Another excerpt of conservation history is how damaged paintings have been fixed in the past. Home remedies and happen-chance materials have found their way into repair kits. Poly-filla has been commonly used to fill holes and cracks. A repair with a Canadian flair employed shiny duck tape to secure numerous long tears and adhered the un-stretched canvas painting to a piece of hardboard. Another painting had old holes filled with straw and a slathering of melded oil and resin for the adhesive. Several times I have found aged postcards with scribbling of a French “bonjour”, and one repaired tear had glued admission tickets from an amusement park.

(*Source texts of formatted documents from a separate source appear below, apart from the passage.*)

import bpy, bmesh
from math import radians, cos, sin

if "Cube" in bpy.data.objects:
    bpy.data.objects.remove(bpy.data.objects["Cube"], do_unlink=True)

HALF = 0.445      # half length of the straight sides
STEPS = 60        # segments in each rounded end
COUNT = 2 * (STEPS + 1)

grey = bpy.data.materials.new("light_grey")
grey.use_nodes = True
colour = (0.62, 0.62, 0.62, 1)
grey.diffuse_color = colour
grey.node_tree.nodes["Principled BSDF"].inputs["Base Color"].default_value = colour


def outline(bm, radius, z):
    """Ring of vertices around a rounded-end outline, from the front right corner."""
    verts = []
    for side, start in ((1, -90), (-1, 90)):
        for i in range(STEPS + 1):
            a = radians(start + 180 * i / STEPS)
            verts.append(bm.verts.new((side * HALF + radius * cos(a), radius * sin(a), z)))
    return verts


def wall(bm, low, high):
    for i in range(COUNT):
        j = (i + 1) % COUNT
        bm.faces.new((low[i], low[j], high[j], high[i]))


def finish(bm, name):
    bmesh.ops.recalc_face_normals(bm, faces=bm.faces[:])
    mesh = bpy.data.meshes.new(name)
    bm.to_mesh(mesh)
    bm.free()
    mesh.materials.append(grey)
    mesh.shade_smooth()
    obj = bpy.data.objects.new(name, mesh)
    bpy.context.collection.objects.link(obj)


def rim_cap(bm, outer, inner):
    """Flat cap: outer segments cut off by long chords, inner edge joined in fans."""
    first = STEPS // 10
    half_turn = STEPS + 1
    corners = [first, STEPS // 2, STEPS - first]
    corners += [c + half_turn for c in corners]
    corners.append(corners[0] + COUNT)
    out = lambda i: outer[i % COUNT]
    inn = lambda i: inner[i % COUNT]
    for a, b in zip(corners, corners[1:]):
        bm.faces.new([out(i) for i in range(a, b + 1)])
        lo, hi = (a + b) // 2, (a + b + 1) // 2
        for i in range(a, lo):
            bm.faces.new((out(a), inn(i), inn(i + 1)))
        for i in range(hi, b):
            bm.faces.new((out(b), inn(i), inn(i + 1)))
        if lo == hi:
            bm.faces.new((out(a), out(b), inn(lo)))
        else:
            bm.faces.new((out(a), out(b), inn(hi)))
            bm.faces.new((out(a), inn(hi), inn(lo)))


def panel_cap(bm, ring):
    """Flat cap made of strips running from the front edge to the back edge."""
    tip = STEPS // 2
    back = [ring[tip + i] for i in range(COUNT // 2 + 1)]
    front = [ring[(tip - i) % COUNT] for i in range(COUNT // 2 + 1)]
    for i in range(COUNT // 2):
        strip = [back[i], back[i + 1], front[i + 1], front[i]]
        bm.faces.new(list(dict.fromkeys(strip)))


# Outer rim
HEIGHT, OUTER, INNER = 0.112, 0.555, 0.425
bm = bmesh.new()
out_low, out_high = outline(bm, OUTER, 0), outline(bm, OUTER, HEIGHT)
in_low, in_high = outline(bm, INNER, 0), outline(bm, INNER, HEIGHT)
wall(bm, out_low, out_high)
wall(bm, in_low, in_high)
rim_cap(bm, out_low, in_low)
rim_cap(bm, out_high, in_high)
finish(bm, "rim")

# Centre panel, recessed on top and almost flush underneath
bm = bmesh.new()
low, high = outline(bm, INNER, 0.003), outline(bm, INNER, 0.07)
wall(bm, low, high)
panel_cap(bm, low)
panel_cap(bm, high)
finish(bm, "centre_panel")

and after conservation treatment by conservator Cheryl Harrison
…and after conservation treatment by conservator Cheryl Harrison
Each painting is unique. A conservator’s approach to repairing damage includes understanding a particular artwork’s construction and the materials used by the artist. There are varying ways to treat injured areas. If a tear or hole is small enough, localized treatment is often the answer. A damaged canvas painting has broken canvas threads, and often, distortion and irregularities surround the tear or hole. Sometimes a bulge will develop or the canvas support will stretch out of shape. The paint and ground layers may fracture, partially detach, or flake off.

Prior to treatment, a painting is tested for reactions and sensitivities. Controlled moisture or solvent-moisture treatments may encourage distorted areas towards a more uniform surface. Any flaking paint requires reattachment employing an adhesive using a syringe or small brush. Options for adhesives range from a traditional surgeon’s glue to contemporary synthetics and resins. Using magnification and diminutive tools, the canvas threads along a tear are carefully rewoven. Additional threads can be interwoven to fill in the areas of loss, or inserts may be made for holes. Patches are not recommended, as they create structural stress and eventually imprint leaving distractive outlines. Missing areas of paint and ground are minutely filled with museum quality filler and minimally in-painted to lessen the distraction of the loss. A conservator utilizes professional in-painting methods and guidelines, and this expertise includes knowledge of Old Masters and painting techniques. All materials used for treatment are selected for overall compatibility, slow deterioration characteristics, and for ease of removal (reversibility) without endangering or bonding to the original artwork.

Conservation is an engaging combination of science, art and a participation in the guardianship of artwork and history. For more information visit the FACTS (Fine Art Care and Treatment Standards) website at www.artfacts.org.

Last issue: Filling in the gaps.
Next issue: Backing removal.

 Fri, Feb 1, 2008